Solved

Precise interval timer using MFC and VC++ - can anyone help?

Posted on 1998-04-18
4
295 Views
Last Modified: 2008-03-03
I have written a program using Borland's Turbo C++ 3.0 for DOS which is reading
data from hardware port 300h in 1ms intervalls. To do this I had to redirect the
timer interrupt #08h to a self written subroutine. Because the PC's timer intervall
is set to some strange 18ms by default I also had to reprogram the timer chip (8253)
to get the desired 1ms. This program works well but since it is a DOS
program using only pure C code the user interface is very limited. I don't
want to spent weeks only for programming a nice UI when I can do this
in hours using MFC. So I tried to port it to MS VC++. But the compilation
ends up with a "function returns function" error message for the
declaration of the function which installs the new interrupt service routine.
This is the logic of the program:

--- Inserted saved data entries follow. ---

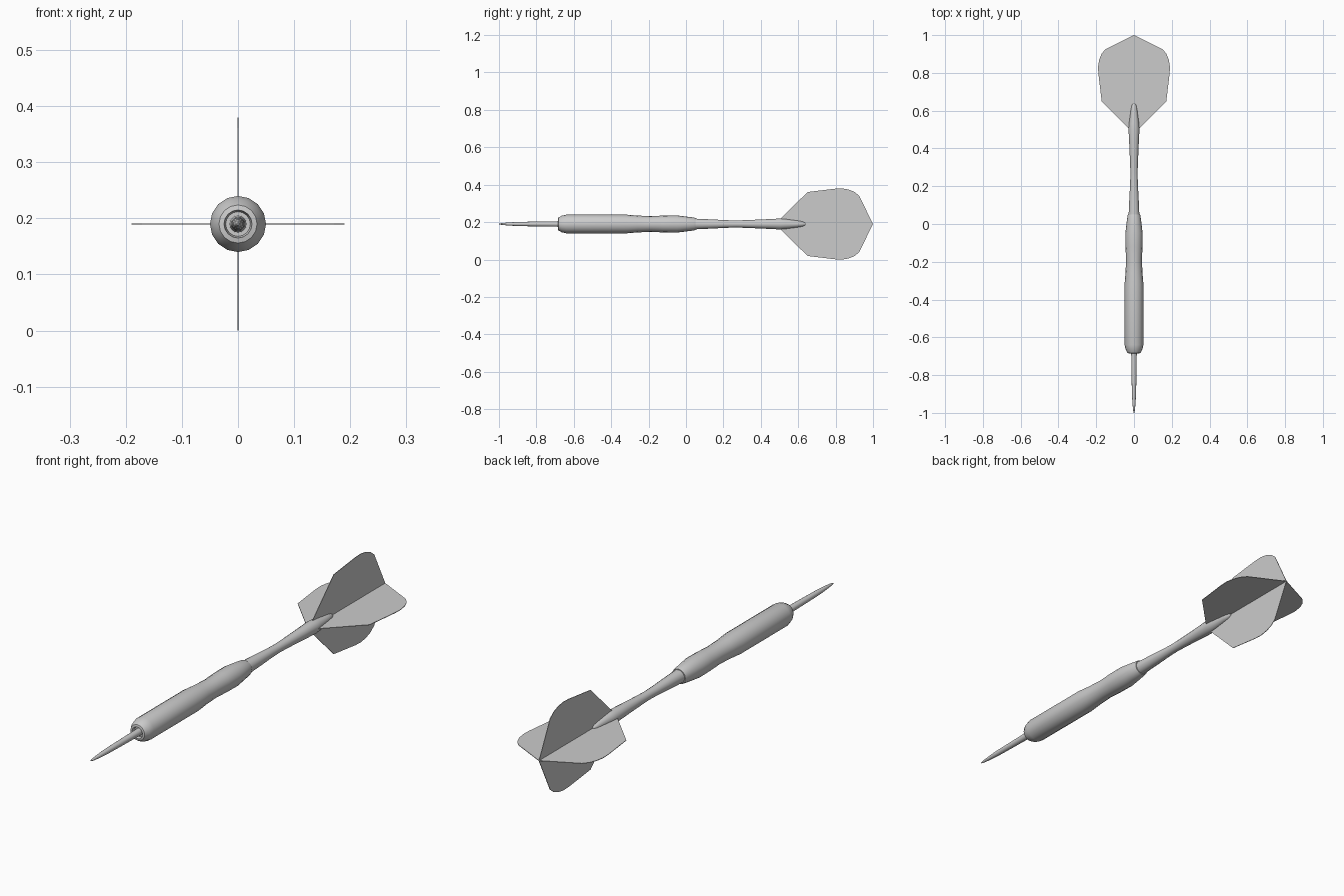
import bpy, bmesh, math
from mathutils import Matrix

if "Cube" in bpy.data.objects:
    bpy.data.objects.remove(bpy.data.objects["Cube"])

AXIS_Z = 0.19


def finish(bm, name, angle):
    bmesh.ops.recalc_face_normals(bm, faces=bm.faces)
    me = bpy.data.meshes.new(name)
    bm.to_mesh(me)
    bm.free()
    ob = bpy.data.objects.new(name, me)
    ob.location.z = AXIS_Z
    bpy.context.collection.objects.link(ob)
    bpy.ops.object.select_all(action='DESELECT')
    ob.select_set(True)
    bpy.context.view_layer.objects.active = ob
    bpy.ops.object.shade_smooth_by_angle(angle=math.radians(angle))
    return ob


def lathe(name, profile, sides=16):
    """Turn a (y, radius) profile around the long axis and cap its ends."""
    bm = bmesh.new()
    rings = []
    for y, r in profile:
        rings.append([bm.verts.new((r * math.cos(a), y, r * math.sin(a)))
                      for a in (2 * math.pi * i / sides for i in range(sides))])
    for a, b in zip(rings, rings[1:]):
        for i in range(sides):
            j = (i + 1) % sides
            bm.faces.new((a[i], a[j], b[j], b[i]))
    bm.faces.new(rings[0])
    bm.faces.new(rings[-1])
    return finish(bm, name, 40)


# Metal point
lathe("point", [(-1.0, 0.002), (-0.985, 0.005), (-0.95, 0.008), (-0.90, 0.011),
                (-0.85, 0.012), (-0.67, 0.015)])

# Weighted grip barrel
lathe("barrel", [(-0.67, 0.022), (-0.685, 0.025), (-0.683, 0.034), (-0.665, 0.044),
                 (-0.64, 0.05), (-0.32, 0.05), (-0.26, 0.045), (-0.19, 0.042),
                 (-0.12, 0.045), (-0.05, 0.046), (0.0, 0.040), (0.045, 0.034),
                 (0.05, 0.032), (0.05, 0.02)])

# Waisted shaft that grips the flights
lathe("shaft", [(0.03, 0.029), (0.06, 0.028), (0.15, 0.024), (0.21, 0.0205), (0.27, 0.019),
                (0.33, 0.021), (0.42, 0.025), (0.50, 0.029), (0.53, 0.027),
                (0.60, 0.0175), (0.625, 0.013), (0.638, 0.006)])

# Four thin flights around the axis
outline = [(0.0, 0.48), (0.028, 0.505), (0.171, 0.65), (0.189, 0.80), (0.19, 0.835),
           (0.184, 0.87), (0.172, 0.90), (0.152, 0.925), (0.0, 1.0)]
T = 0.0012
for k, side in enumerate(("right", "upper", "left", "lower")):
    bm = bmesh.new()
    top = [bm.verts.new((r, y, T)) for r, y in outline]
    bot = [bm.verts.new((r, y, -T)) for r, y in outline]
    bm.faces.new(top)
    bm.faces.new(bot[::-1])
    for i in range(len(outline)):
        j = (i + 1) % len(outline)
        bm.faces.new((top[i], bot[i], bot[j], top[j]))
    bm.transform(Matrix.Rotation(-k * math.pi / 2, 4, 'Y'))
    finish(bm, side + "_flight", 30)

void InstallTimer(void interrupt (*intrserv)(), int freq_Hz);     /*  <-- this line leads to VC++ syntax error */
.
.
void interrupt IntrServerRoutine(void)  /* here I define the interrupt service routine */
{
   /* does the timer dependent IO stuff */
}
.
.
InstallTimer(IntrServRoutine, 1000/*Hz*/);   /* here I reprogram the 8253 chip and install interrupt service routine */


Why does this work with Turbo C but not with MS VC++? Does
anyone know how to implement this with VC++?  I can give
the Turbo C source code to anyone who thinks he/she is
able to help me or just to anyone who's interested in it.
0
Comment
Question by:rernst
[X]
Welcome to Experts Exchange

Add your voice to the tech community where 5M+ people just like you are talking about what matters.

  • Help others & share knowledge
  • Earn cash & points
  • Learn & ask questions
  • 2
4 Comments
 
LVL 22

Expert Comment

by:nietod
ID: 1161942
What is the "interrupt" word defined as?  It is not a keyword, at least not in MSVC++.
0
 
LVL 3

Accepted Solution

by:
altena earned 150 total points
ID: 1161943
You have a long way to go rernst...

The only way (as far as i can see...) is to write a device
driver. Only then will you have direct access to the hardware
under windows 95 / NT. (windows 95 is a little more forgiving,
but under NT applications are not supposed to go to the hardware at all.

Off course your next question is: How do i write a device driver?
One way is to get the windows DDK. for exampl by going to
MSDN online (www.microsoft.com/msdn) when you sign up an an
online member (free) you get access to the full MSDN-library
which includes the DDK. (and some samples).

By the way, this is not going to be a trivial excersise. You probably need to rework a lot of your code.

good luck.
0
 

Author Comment

by:rernst
ID: 1161944
Dear nietod,

thank you for stating it so clearly! I should have known better that there's no way
to avoid writing a device driver. I will get me the DDK and try to learn how to
program a DD. Maybe I can find a way to modify an existing DD.
BTW, you are right, "interrupt" is not a keyword in VC++.

Thanks a lot.

0
 

Author Comment

by:rernst
ID: 1161945
oops! I am sorry, altena!!!

By mistake I adressed nietod instead of you when I wanted to grade your answer.

Thank you again for your response!
0

Featured Post

Independent Software Vendors: We Want Your Opinion

We value your feedback.

Take our survey and automatically be enter to win anyone of the following:
Yeti Cooler, Amazon eGift Card, and Movie eGift Card!

Question has a verified solution.

If you are experiencing a similar issue, please ask a related question

Errors will happen. It is a fact of life for the programmer. How and when errors are detected have a great impact on quality and cost of a product. It is better to detect errors at compile time, when possible and practical. Errors that make their wa…
In days of old, returning something by value from a function in C++ was necessarily avoided because it would, invariably, involve one or even two copies of the object being created and potentially costly calls to a copy-constructor and destructor. A…
The viewer will learn how to user default arguments when defining functions. This method of defining functions will be contrasted with the non-default-argument of defining functions.
The viewer will be introduced to the member functions push_back and pop_back of the vector class. The video will teach the difference between the two as well as how to use each one along with its functionality.

733 members asked questions and received personalized solutions in the past 7 days.

Join the community of 500,000 technology professionals and ask your questions.

Join & Ask a Question